Problem: Your task is to print, exactly and only, the lines from the start of the entries below through the line with "bmesh.ops.translate(bm, verts=verts, vec=((x1". Include both ends, but skip the pictures.

Rendered images with source text:

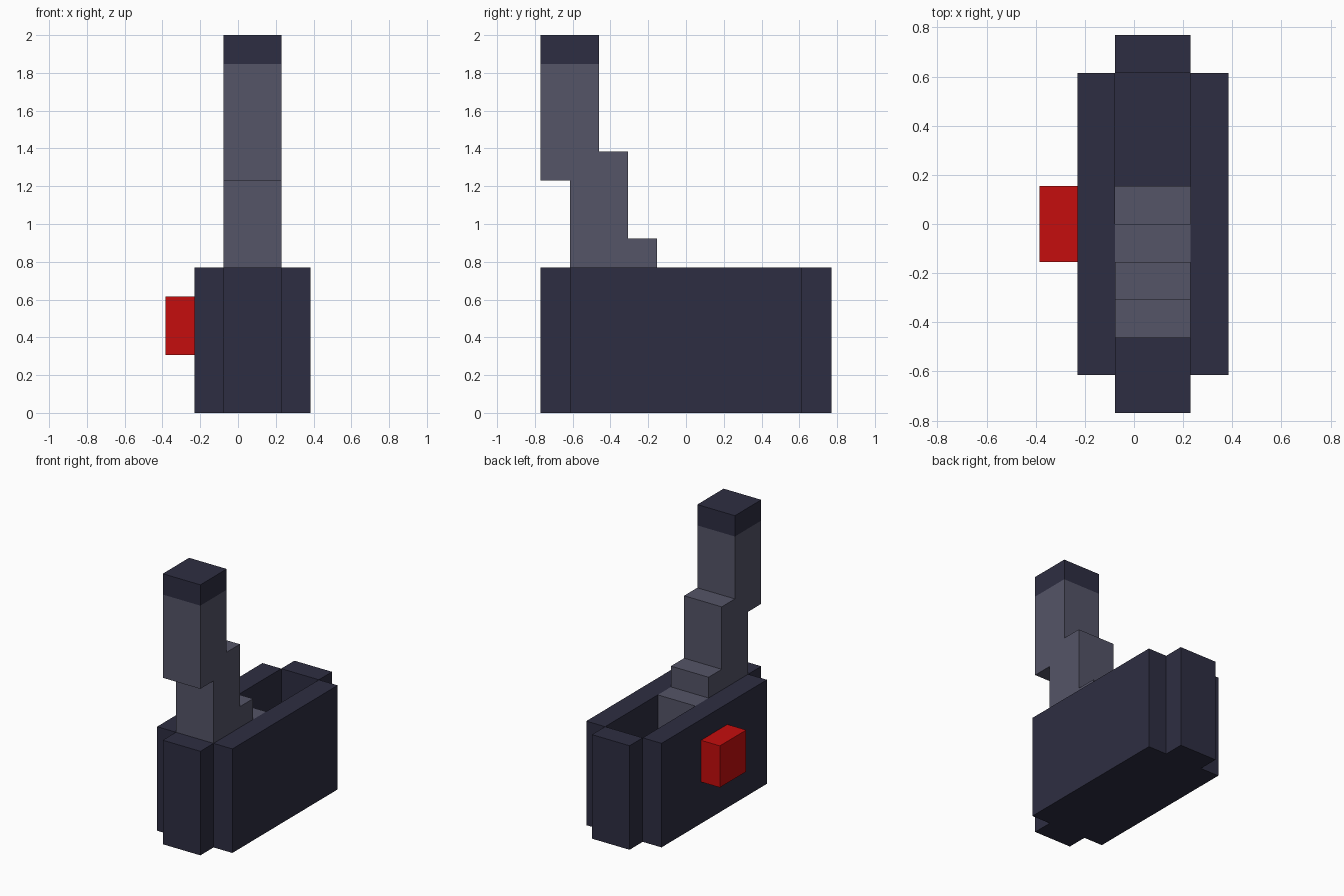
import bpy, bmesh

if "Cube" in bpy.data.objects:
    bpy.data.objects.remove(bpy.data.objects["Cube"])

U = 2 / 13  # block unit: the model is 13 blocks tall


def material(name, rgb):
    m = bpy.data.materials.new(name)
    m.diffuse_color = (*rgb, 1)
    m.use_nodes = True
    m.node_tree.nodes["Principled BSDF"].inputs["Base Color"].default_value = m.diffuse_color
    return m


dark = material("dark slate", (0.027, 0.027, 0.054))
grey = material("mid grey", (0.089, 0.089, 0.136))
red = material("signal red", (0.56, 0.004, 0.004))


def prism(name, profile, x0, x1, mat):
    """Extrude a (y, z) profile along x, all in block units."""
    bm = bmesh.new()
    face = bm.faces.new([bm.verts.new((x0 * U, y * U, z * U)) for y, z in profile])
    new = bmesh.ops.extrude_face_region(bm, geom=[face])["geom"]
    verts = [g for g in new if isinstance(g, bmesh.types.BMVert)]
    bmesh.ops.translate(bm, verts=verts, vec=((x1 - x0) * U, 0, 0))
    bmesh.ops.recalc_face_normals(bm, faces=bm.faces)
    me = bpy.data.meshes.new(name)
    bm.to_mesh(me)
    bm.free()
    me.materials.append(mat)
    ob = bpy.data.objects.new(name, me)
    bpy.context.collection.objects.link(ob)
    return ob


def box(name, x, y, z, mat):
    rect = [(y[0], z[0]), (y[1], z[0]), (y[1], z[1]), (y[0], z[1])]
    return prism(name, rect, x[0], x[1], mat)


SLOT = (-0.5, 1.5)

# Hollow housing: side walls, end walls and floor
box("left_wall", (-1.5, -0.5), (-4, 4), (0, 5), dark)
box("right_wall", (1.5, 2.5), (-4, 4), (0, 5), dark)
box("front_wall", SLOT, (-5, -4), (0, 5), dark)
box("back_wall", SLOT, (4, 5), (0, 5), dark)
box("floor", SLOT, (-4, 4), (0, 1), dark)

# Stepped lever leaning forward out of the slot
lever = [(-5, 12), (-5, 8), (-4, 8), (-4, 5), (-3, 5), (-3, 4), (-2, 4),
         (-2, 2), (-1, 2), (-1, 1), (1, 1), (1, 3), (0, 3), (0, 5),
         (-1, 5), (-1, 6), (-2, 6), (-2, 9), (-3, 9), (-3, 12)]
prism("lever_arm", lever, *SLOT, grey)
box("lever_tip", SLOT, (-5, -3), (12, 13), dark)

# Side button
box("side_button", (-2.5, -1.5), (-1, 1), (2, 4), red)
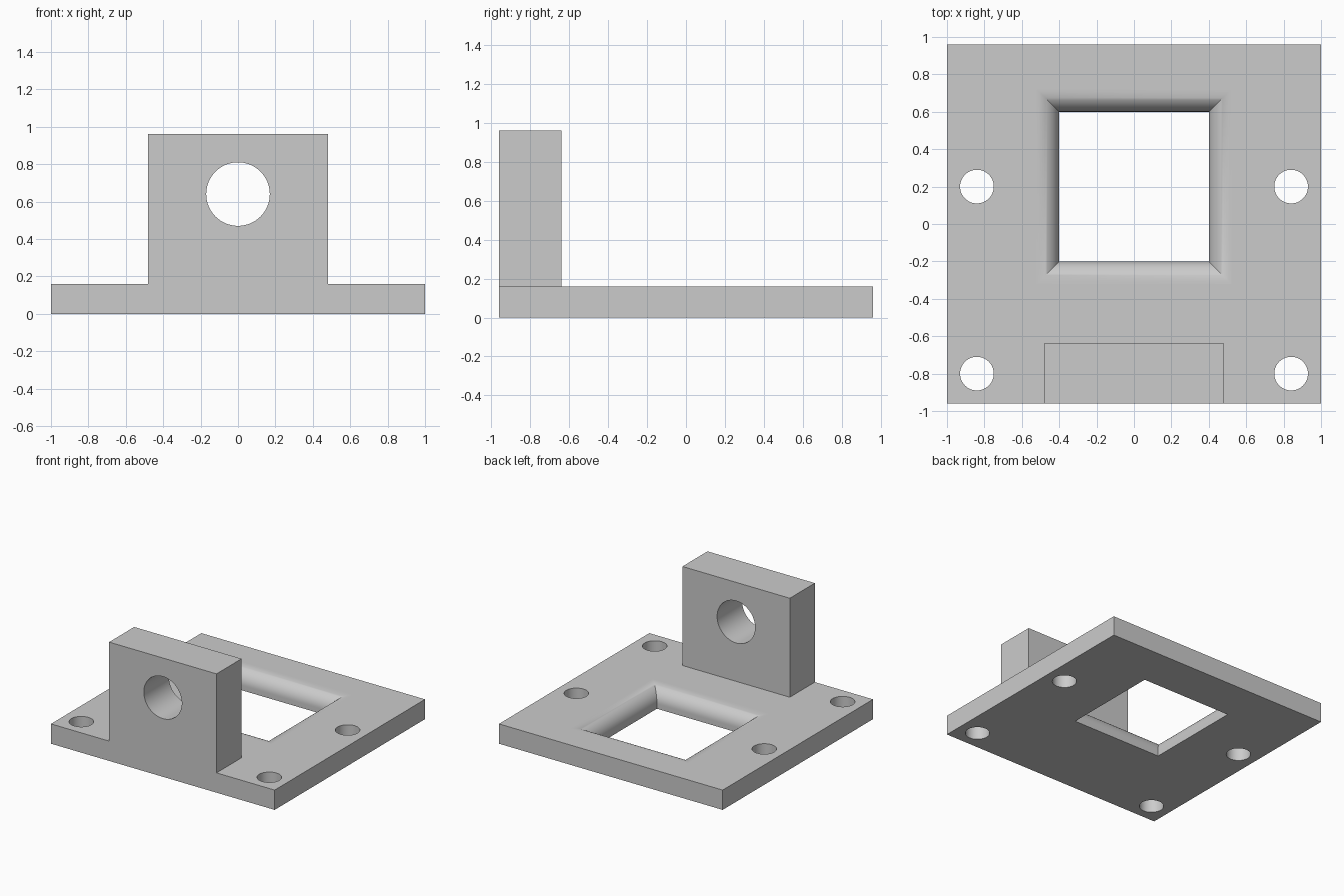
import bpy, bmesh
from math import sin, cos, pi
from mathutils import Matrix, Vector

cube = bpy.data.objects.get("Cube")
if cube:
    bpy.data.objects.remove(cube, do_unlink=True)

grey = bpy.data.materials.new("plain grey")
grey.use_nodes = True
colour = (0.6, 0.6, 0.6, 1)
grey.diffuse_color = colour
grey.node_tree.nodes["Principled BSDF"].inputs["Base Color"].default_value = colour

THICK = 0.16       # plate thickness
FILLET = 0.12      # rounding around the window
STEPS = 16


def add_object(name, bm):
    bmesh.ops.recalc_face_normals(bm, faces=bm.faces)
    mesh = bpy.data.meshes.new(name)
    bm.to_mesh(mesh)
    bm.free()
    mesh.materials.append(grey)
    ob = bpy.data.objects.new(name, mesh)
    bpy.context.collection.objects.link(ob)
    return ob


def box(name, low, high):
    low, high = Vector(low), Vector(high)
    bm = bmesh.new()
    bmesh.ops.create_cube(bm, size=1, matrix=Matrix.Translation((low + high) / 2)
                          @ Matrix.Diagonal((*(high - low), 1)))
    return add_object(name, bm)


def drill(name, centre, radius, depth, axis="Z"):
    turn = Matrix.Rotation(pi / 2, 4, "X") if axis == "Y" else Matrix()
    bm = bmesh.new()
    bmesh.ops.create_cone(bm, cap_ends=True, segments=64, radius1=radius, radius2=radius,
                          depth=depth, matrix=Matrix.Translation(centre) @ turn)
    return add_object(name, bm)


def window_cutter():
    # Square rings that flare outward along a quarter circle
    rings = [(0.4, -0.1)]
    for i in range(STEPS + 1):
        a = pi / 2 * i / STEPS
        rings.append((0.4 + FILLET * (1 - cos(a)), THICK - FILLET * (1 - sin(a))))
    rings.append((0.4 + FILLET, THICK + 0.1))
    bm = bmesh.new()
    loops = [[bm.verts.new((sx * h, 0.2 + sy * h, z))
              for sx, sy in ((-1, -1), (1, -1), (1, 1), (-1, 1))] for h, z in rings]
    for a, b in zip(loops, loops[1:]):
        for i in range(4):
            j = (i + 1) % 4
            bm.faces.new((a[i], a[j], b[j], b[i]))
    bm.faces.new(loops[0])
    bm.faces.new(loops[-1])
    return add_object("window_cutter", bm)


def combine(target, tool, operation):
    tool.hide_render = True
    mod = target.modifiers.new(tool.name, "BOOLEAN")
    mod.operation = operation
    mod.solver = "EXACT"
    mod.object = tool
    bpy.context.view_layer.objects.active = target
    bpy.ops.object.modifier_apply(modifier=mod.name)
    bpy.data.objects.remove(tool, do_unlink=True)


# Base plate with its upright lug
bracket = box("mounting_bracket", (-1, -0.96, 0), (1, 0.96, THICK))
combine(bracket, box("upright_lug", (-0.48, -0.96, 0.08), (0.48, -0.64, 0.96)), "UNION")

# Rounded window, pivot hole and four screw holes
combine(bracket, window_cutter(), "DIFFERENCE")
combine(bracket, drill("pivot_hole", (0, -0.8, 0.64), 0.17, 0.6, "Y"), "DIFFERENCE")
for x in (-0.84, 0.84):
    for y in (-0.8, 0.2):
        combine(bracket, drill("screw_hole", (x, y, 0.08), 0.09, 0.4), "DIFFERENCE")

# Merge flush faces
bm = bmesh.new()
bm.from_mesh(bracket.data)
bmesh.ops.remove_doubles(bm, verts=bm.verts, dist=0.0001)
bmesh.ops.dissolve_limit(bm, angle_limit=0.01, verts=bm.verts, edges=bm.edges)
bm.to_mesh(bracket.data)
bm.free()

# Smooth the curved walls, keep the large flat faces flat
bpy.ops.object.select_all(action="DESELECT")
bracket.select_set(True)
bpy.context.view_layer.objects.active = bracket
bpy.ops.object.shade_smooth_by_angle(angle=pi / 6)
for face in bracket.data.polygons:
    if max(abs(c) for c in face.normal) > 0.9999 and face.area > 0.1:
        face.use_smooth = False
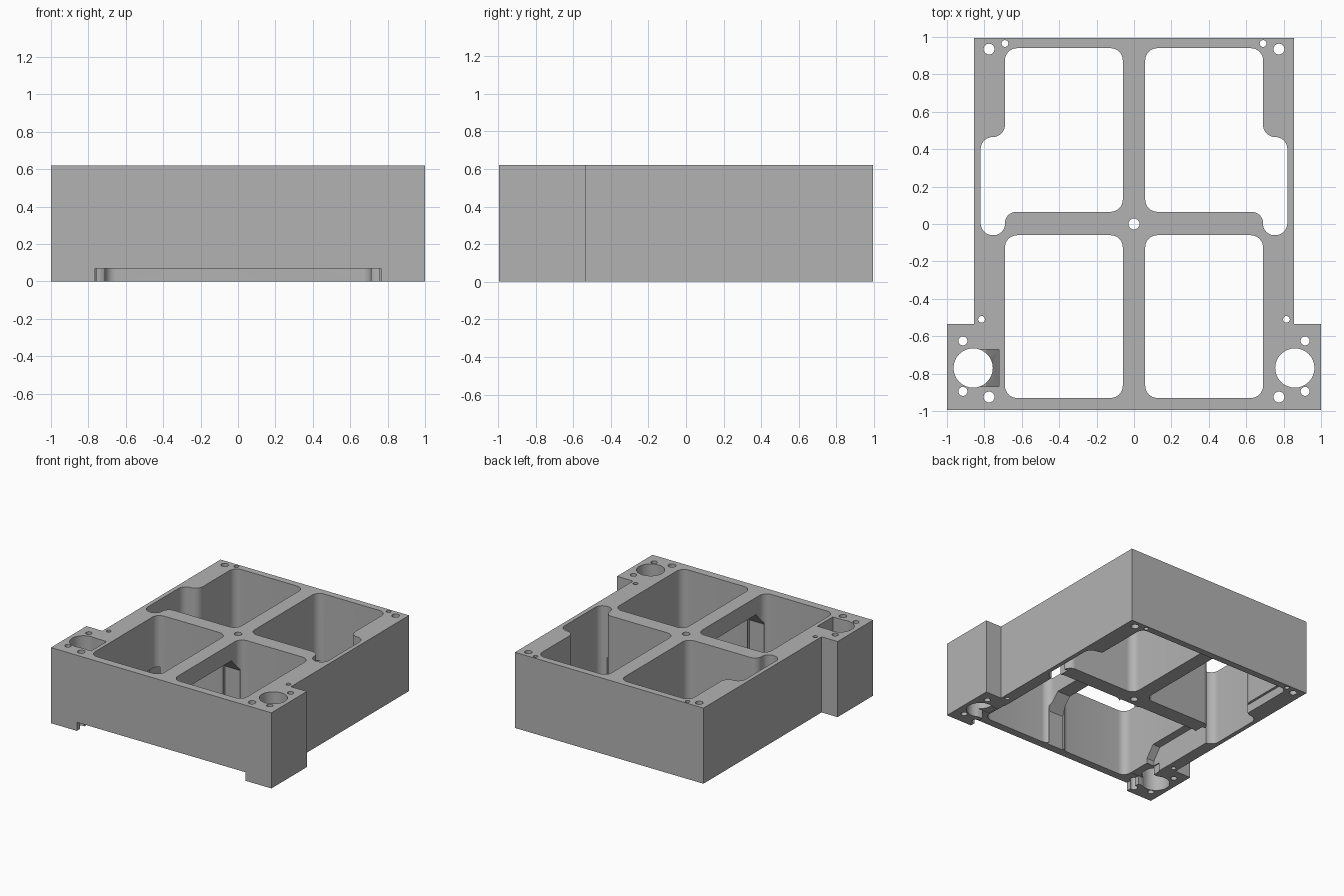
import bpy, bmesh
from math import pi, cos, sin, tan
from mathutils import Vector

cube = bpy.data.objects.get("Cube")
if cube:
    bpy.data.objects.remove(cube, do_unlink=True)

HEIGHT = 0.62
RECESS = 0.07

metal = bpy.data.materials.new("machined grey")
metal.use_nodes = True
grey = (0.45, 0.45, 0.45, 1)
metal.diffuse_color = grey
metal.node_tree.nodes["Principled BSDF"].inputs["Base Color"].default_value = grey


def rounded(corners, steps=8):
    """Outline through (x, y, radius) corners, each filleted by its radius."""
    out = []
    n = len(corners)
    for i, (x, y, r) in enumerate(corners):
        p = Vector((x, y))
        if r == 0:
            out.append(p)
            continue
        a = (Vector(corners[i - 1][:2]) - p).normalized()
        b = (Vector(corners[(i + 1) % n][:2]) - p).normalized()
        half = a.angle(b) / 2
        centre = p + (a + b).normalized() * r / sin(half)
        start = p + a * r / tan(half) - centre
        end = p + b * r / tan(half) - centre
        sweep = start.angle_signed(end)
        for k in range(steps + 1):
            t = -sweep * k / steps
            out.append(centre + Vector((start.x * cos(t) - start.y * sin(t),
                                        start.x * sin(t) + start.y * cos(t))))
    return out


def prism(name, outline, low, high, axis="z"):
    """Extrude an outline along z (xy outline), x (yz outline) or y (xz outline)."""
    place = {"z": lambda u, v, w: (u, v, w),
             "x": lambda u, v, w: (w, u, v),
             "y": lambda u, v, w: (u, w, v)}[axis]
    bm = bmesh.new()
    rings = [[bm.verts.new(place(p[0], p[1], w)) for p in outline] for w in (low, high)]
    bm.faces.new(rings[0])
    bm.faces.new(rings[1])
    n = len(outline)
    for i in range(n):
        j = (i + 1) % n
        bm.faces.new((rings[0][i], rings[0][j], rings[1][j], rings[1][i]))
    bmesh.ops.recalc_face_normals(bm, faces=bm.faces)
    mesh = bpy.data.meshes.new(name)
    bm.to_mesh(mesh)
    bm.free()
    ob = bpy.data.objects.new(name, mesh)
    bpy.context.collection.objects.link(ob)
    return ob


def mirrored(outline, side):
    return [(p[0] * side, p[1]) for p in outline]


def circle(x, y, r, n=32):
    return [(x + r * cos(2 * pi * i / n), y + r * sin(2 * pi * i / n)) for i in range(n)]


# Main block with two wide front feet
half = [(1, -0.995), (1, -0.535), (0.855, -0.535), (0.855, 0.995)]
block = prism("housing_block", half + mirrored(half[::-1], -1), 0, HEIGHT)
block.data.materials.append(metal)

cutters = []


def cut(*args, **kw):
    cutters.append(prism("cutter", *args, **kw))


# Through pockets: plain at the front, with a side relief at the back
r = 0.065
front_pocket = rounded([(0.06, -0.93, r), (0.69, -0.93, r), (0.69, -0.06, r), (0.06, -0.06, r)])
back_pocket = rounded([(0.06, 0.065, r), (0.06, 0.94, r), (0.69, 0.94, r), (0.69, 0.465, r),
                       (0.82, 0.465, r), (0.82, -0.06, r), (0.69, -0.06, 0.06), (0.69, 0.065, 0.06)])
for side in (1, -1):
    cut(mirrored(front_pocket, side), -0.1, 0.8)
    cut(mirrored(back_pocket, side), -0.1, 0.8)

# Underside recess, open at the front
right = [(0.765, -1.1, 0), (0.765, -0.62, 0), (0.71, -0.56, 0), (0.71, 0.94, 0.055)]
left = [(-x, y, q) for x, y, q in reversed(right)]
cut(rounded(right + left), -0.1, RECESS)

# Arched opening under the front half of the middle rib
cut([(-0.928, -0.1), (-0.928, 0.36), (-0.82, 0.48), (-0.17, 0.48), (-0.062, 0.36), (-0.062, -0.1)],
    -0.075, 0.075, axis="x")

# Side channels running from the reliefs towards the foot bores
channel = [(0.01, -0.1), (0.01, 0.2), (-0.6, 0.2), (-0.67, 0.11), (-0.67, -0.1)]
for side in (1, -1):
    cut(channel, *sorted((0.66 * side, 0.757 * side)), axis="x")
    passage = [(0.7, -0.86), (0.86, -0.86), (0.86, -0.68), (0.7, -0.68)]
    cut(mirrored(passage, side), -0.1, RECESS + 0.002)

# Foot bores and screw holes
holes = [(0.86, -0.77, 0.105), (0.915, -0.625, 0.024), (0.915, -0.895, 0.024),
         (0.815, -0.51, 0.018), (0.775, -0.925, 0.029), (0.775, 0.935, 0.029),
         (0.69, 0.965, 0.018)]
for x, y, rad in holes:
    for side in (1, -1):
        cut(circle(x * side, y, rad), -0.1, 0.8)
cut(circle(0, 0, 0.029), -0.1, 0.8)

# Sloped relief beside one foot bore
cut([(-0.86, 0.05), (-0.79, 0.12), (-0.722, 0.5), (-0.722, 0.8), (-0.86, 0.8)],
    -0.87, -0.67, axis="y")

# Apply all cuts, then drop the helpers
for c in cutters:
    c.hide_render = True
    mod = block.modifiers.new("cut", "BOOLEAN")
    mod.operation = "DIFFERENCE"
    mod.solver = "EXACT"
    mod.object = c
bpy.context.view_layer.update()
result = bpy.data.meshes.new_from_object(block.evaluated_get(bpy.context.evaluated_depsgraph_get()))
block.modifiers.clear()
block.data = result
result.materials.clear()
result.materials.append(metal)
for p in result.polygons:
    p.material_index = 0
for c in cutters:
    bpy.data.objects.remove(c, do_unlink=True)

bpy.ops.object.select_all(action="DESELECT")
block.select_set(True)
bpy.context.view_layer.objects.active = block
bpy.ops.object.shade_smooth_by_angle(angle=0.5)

Problem solution:
import bpy, bmesh

if "Cube" in bpy.data.objects:
    bpy.data.objects.remove(bpy.data.objects["Cube"])

U = 2 / 13  # block unit: the model is 13 blocks tall


def material(name, rgb):
    m = bpy.data.materials.new(name)
    m.diffuse_color = (*rgb, 1)
    m.use_nodes = True
    m.node_tree.nodes["Principled BSDF"].inputs["Base Color"].default_value = m.diffuse_color
    return m


dark = material("dark slate", (0.027, 0.027, 0.054))
grey = material("mid grey", (0.089, 0.089, 0.136))
red = material("signal red", (0.56, 0.004, 0.004))


def prism(name, profile, x0, x1, mat):
    """Extrude a (y, z) profile along x, all in block units."""
    bm = bmesh.new()
    face = bm.faces.new([bm.verts.new((x0 * U, y * U, z * U)) for y, z in profile])
    new = bmesh.ops.extrude_face_region(bm, geom=[face])["geom"]
    verts = [g for g in new if isinstance(g, bmesh.types.BMVert)]
    bmesh.ops.translate(bm, verts=verts, vec=((x1 - x0) * U, 0, 0))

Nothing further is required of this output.